## WHAT IS REQUIRED
Treat the line with "for (let i = 0; i < count;" as the starting point. Write it out and every line after it through the end of the listing below, exactly.

PROVIDED DATA Start Marker

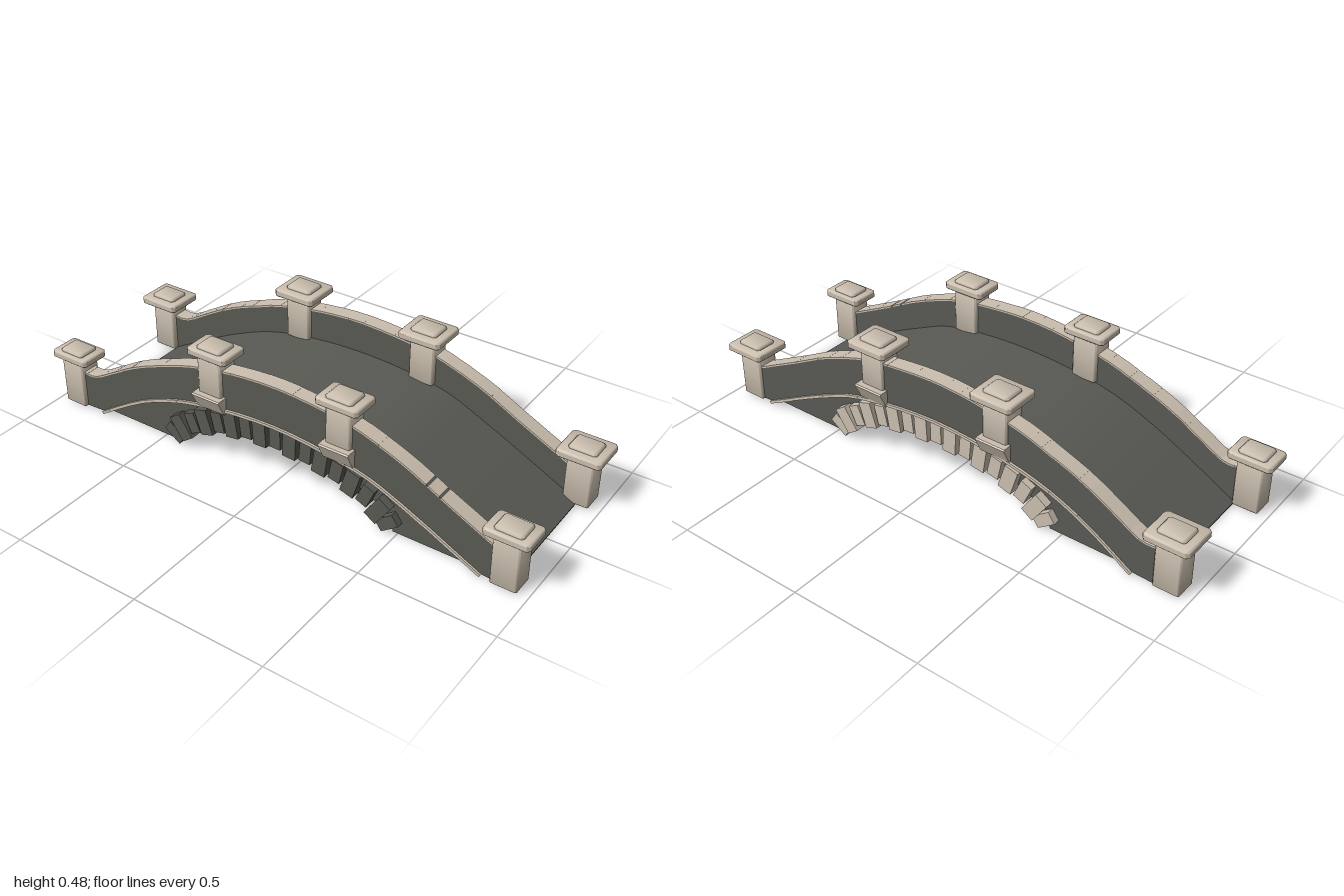
import * as THREE from 'three';
import { toCreasedNormals } from 'three/addons/utils/BufferGeometryUtils.js';

const lightStone = new THREE.MeshStandardMaterial({ color: 0xcbbfaf });
lightStone.name = 'lightStone';
const darkStone = new THREE.MeshStandardMaterial({ color: 0x595a54 });
darkStone.name = 'darkStone';

const vectors = pts => pts.map(p => new THREE.Vector2(p[0], p[1]));
// Smooth side profile through a few [x, y] points
const profile = (pts, n) => new THREE.SplineCurve(vectors(pts)).getPoints(n);

const wallTop = [[-0.87, 0.153], [-0.81, 0.155], [-0.72, 0.205], [-0.6, 0.272], [-0.46, 0.328], [-0.33, 0.371], [-0.16, 0.403],
  [0.02, 0.416], [0.2, 0.404], [0.34, 0.382], [0.52, 0.318], [0.68, 0.238], [0.87, 0.145]];
const wallFoot = [[-0.79, 0.01], [-0.56, 0.148], [-0.31, 0.228], [0.01, 0.26], [0.33, 0.226], [0.52, 0.162], [0.83, 0.01]];
const deckTop = [[-0.87, 0.005], [-0.56, 0.17], [-0.31, 0.258], [0.01, 0.29], [0.33, 0.264], [0.54, 0.187], [0.914, 0.005]];

let seed = 7;
const rand = () => (seed = (seed * 16807) % 2147483647) / 2147483647;

function add(parent, name, geometry, material, x = 0, y = 0, z = 0) {
  const mesh = new THREE.Mesh(geometry, material);
  mesh.name = name;
  mesh.position.set(x, y, z);
  parent.add(mesh);
  return mesh;
}

// Side outline extruded across z, centred on z = 0
function extrudeAcross(points, depth) {
  const geo = new THREE.ExtrudeGeometry(new THREE.Shape(points), { depth, bevelEnabled: false, steps: 1 });
  geo.translate(0, 0, -depth / 2);
  return toCreasedNormals(geo, 0.5);
}

// Upright block with cut corners and bevelled top and bottom, centred on the origin
function chamferBlock(w, h, d, cut, bevel) {
  const a = w / 2 - bevel, b = d / 2 - bevel;
  const outline = vectors([[a - cut, -b], [a, cut - b], [a, b - cut], [a - cut, b],
    [cut - a, b], [-a, b - cut], [-a, cut - b], [cut - a, -b]]);
  const lift = Math.min(bevel, h * 0.3);
  const geo = new THREE.ExtrudeGeometry(new THREE.Shape(outline),
    { depth: h - 2 * lift, bevelThickness: lift, bevelSize: bevel, bevelSegments: 1 });
  geo.translate(0, 0, lift - h / 2);
  geo.rotateX(-Math.PI / 2);
  return toCreasedNormals(geo, 0.9);
}

// Row of slabs lying along a profile, their tops on the line
function slabRow(parent, name, pts, thick, depth, z, skip = () => false) {
  const row = new THREE.Group();
  row.name = name + 'Row';
  parent.add(row);
  for (let i = 0; i < pts.length - 1; i++) {
    const a = pts[i], b = pts[i + 1];
    const length = a.distanceTo(b) * (skip(a.x, b.x) ? 0.75 : 1.01);
    const angle = Math.atan2(b.y - a.y, b.x - a.x);
    const slab = add(row, name, new THREE.BoxGeometry(length, thick, depth + rand() * 0.002), lightStone,
      (a.x + b.x) / 2 + Math.sin(angle) * thick / 2,
      (a.y + b.y) / 2 - Math.cos(angle) * thick / 2 + (rand() - 0.5) * 0.001, z);
    slab.rotation.z = angle;
  }
}

// Square pillar with a bevelled cap and a small raised top
function post(parent, name, x, z, bottom, top, capDepth) {
  const g = new THREE.Group();
  g.name = name;
  g.position.set(x, 0, z);
  parent.add(g);
  const h = top - bottom;
  add(g, 'shaft', chamferBlock(0.097, h, 0.088, 0.002, 0.005), lightStone, 0, bottom + h / 2, 0);
  add(g, 'cap', chamferBlock(0.167, 0.028, capDepth, 0.008, 0.005), lightStone, 0, top + 0.0095, 0);
  add(g, 'capTop', chamferBlock(0.105, 0.028, 0.086, 0.004, 0.008), lightStone, 0, top + 0.0225, 0);
  return g;
}

export function createModel() {
  const bridge = new THREE.Group();
  bridge.name = 'stoneBridge';

  // Solid deck with an elliptical opening below
  const opening = [];
  for (let i = 0; i <= 32; i++) {
    const t = Math.PI * i / 32;
    opening.push(new THREE.Vector2(0.015 + 0.465 * Math.cos(t), 0.175 * Math.sin(t)));
  }
  const body = [new THREE.Vector2(-0.87, 0), ...profile(deckTop, 40), new THREE.Vector2(0.914, 0), ...opening];
  add(bridge, 'deck', extrudeAcross(body, 0.52), darkStone);

  for (const side of [1, -1]) {
    const front = side > 0;
    const sideGroup = new THREE.Group();
    sideGroup.name = front ? 'frontSide' : 'backSide';
    bridge.add(sideGroup);
    const wallZ = 0.262 * side;

    // Parapet wall
    const top = profile(wallTop, 34), foot = profile(wallFoot, 26);
    const outline = [
      new THREE.Vector2(-0.87, 0.006),
      ...top.map(p => new THREE.Vector2(p.x, p.y - 0.004)),
      new THREE.Vector2(0.87, 0.006),
      ...foot.slice().reverse()
    ];
    add(sideGroup, 'parapetWall', extrudeAcross(outline, 0.056), darkStone, 0, 0, wallZ);

    // Thin coping on the wall, with one open joint at the front, and the string course below
    slabRow(sideGroup, 'copingSlab', top, 0.006, 0.058, wallZ, (a, b) => front && a < 0.63 && b >= 0.63);
    slabRow(sideGroup, 'stringCourse', foot, 0.011, 0.066, wallZ + 0.003 * side);

    // Arch stones, alternating long and short, spaced evenly along the ellipse
    const arch = new THREE.EllipseCurve(0.015, 0, 0.46, 0.202, Math.PI * 0.95, Math.PI * 0.05, true);
    const count = 17;
    for (let i = 0; i < count; i++) {
      const u = i / (count - 1);
      const p = arch.getPointAt(u), d = arch.getTangentAt(u);
      const long = i % 2 === 1;
      const stone = add(sideGroup, 'archStone',
        new THREE.BoxGeometry(long ? 0.054 : 0.046, long ? 0.1 : 0.08, long ? 0.068 : 0.058),
        front ? darkStone : lightStone, p.x, Math.max(p.y, 0.046), 0.257 * side);
      // Stones near the springing lean less than the true normal
      stone.rotation.z = Math.atan2(d.y, d.x) * 0.78;
    }

    // Posts
    const postZ = front ? 0.262 : -0.257;
    const capDepth = front ? 0.12 : 0.15;
    for (const x of [-0.9165, 0.913]) post(sideGroup, 'endPost', x, postZ, 0.003, 0.197, capDepth);
    for (const x of [-0.247, 0.285]) {
      const g = post(sideGroup, 'middlePost', x, postZ, 0.265, 0.44, capDepth);
      // Tapered bracket on the outer face
      const wedge = new THREE.Shape(vectors([[-0.02, 0.228], [0.04, 0.228], [0.07, 0.288], [0.066, 0.293], [-0.02, 0.293]]));
      const geo = new THREE.ExtrudeGeometry(wedge, { depth: 0.118, bevelEnabled: false });
      geo.translate(0, 0, -0.059);
      const bracket = add(g, 'bracket', geo, lightStone);
      bracket.rotation.y = -side * Math.PI / 2;
    }
  }
  return bridge;
}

PROVIDED DATA End Marker

## ANSWER BELOW
    for (let i = 0; i < count; i++) {
      const u = i / (count - 1);
      const p = arch.getPointAt(u), d = arch.getTangentAt(u);
      const long = i % 2 === 1;
      const stone = add(sideGroup, 'archStone',
        new THREE.BoxGeometry(long ? 0.054 : 0.046, long ? 0.1 : 0.08, long ? 0.068 : 0.058),
        front ? darkStone : lightStone, p.x, Math.max(p.y, 0.046), 0.257 * side);
      // Stones near the springing lean less than the true normal
      stone.rotation.z = Math.atan2(d.y, d.x) * 0.78;
    }

    // Posts
    const postZ = front ? 0.262 : -0.257;
    const capDepth = front ? 0.12 : 0.15;
    for (const x of [-0.9165, 0.913]) post(sideGroup, 'endPost', x, postZ, 0.003, 0.197, capDepth);
    for (const x of [-0.247, 0.285]) {
      const g = post(sideGroup, 'middlePost', x, postZ, 0.265, 0.44, capDepth);
      // Tapered bracket on the outer face
      const wedge = new THREE.Shape(vectors([[-0.02, 0.228], [0.04, 0.228], [0.07, 0.288], [0.066, 0.293], [-0.02, 0.293]]));
      const geo = new THREE.ExtrudeGeometry(wedge, { depth: 0.118, bevelEnabled: false });
      geo.translate(0, 0, -0.059);
      const bracket = add(g, 'bracket', geo, lightStone);
      bracket.rotation.y = -side * Math.PI / 2;
    }
  }
  return bridge;
}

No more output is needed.